### Information supplied

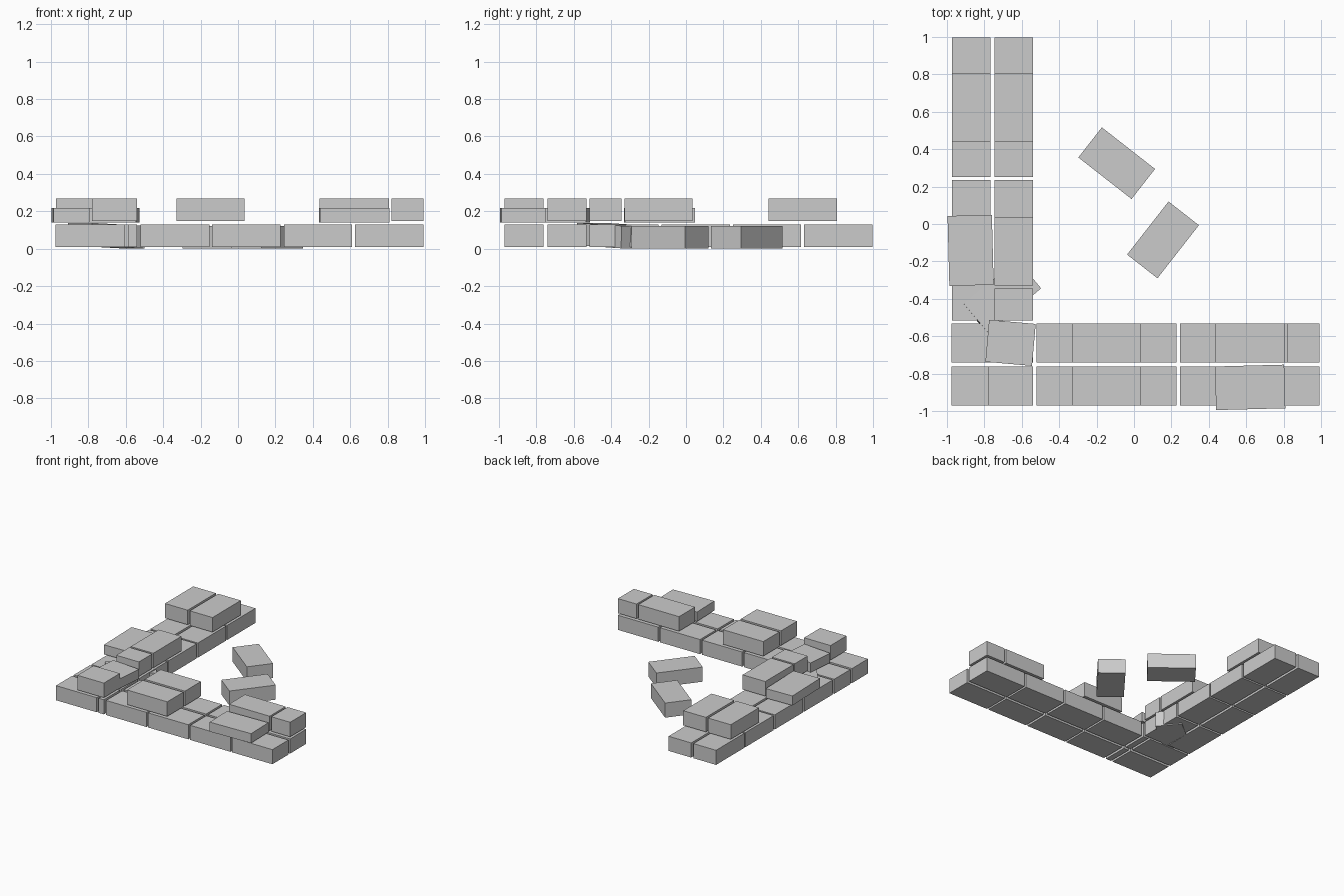
import bpy, math

if "Cube" in bpy.data.objects:
    bpy.data.objects.remove(bpy.data.objects["Cube"])

clay = bpy.data.materials.new("pale_grey_brick")
clay.diffuse_color = (0.6, 0.6, 0.6, 1)
clay.use_nodes = True
clay.node_tree.nodes["Principled BSDF"].inputs["Base Color"].default_value = clay.diffuse_color


def brick(name, x0, x1, y0, y1, z0, z1, yaw=0, tilt=0):
    """Box brick between limits, turned about its own centre (degrees)."""
    bpy.ops.mesh.primitive_cube_add(
        size=1, location=((x0 + x1) / 2, (y0 + y1) / 2, (z0 + z1) / 2),
        rotation=(0, math.radians(tilt), math.radians(yaw)))
    ob = bpy.context.object
    ob.name = name
    ob.scale = (x1 - x0, y1 - y0, z1 - z0)
    ob.data.materials.append(clay)
    return ob


LOW = (0.01, 0.13)      # bottom course
HIGH = (0.147, 0.267)   # second course
THIN = (0.14, 0.218)    # thin capping bricks
FRONT_ROW, BACK_ROW = (-0.97, -0.762), (-0.74, -0.532)
LEFT_COL, RIGHT_COL = (-0.972, -0.766), (-0.746, -0.54)

# bottom course of the front wall, with narrow cut bricks by the corner
for row_name, row in (("front", FRONT_ROW), ("back", BACK_ROW)):
    spans = [(-0.975, -0.605), (-0.587, -0.54), (-0.52, -0.153),
             (-0.138, 0.227), (0.245, 0.61), (0.625, 0.992)]
    for i, span in enumerate(spans):
        brick(f"front_wall_{row_name}_brick_{i}", *span, *row, *LOW)

# bottom course of the side wall
for col_name, col in (("outer", LEFT_COL), ("inner", RIGHT_COL)):
    for i, span in enumerate([(-0.515, -0.147), (-0.13, 0.235),
                              (0.25, 0.615), (0.63, 0.998)]):
        brick(f"side_wall_{col_name}_brick_{i}", *col, *span, *LOW)

# second course of the front wall
for row_name, row in (("front", FRONT_ROW), ("back", BACK_ROW)):
    brick(f"front_wall_upper_{row_name}", -0.33, 0.036, *row, *HIGH)
brick("front_wall_upper_end", 0.436, 0.806, *BACK_ROW, *HIGH)
brick("front_wall_end_half", 0.822, 0.992, *BACK_ROW, *HIGH)
brick("front_wall_thin_brick", 0.436, 0.806, -0.99, -0.757, *THIN, yaw=1.5)
brick("corner_upper_brick", -0.78, -0.54, *FRONT_ROW, *HIGH)

# second course of the side wall
for col_name, col in (("outer", LEFT_COL), ("inner", RIGHT_COL)):
    brick(f"side_wall_upper_{col_name}", *col, 0.44, 0.807, *HIGH)
brick("side_wall_upper_middle", *RIGHT_COL, -0.328, 0.036, *HIGH)
brick("side_wall_upper_half", *RIGHT_COL, -0.515, -0.345, *HIGH)
brick("side_wall_thin_brick", -0.992, -0.755, -0.328, 0.046, *THIN, yaw=1.5)
brick("corner_thin_brick", -0.785, -0.535, -0.748, -0.523, *THIN, yaw=-5)

# skewed brick wedged through the side wall
brick("wedged_brick", -0.89, -0.52, -0.488, -0.286, 0.01, 0.13, yaw=40, tilt=2.5)

# loose bricks lying on the ground
brick("loose_brick_back", -0.273, 0.088, 0.223, 0.427, 0, 0.12, yaw=-38)
brick("loose_brick_front", -0.025, 0.335, -0.188, 0.018, 0, 0.12, yaw=52)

######

Count each line of the material that includes "data", and reply with only the count.

4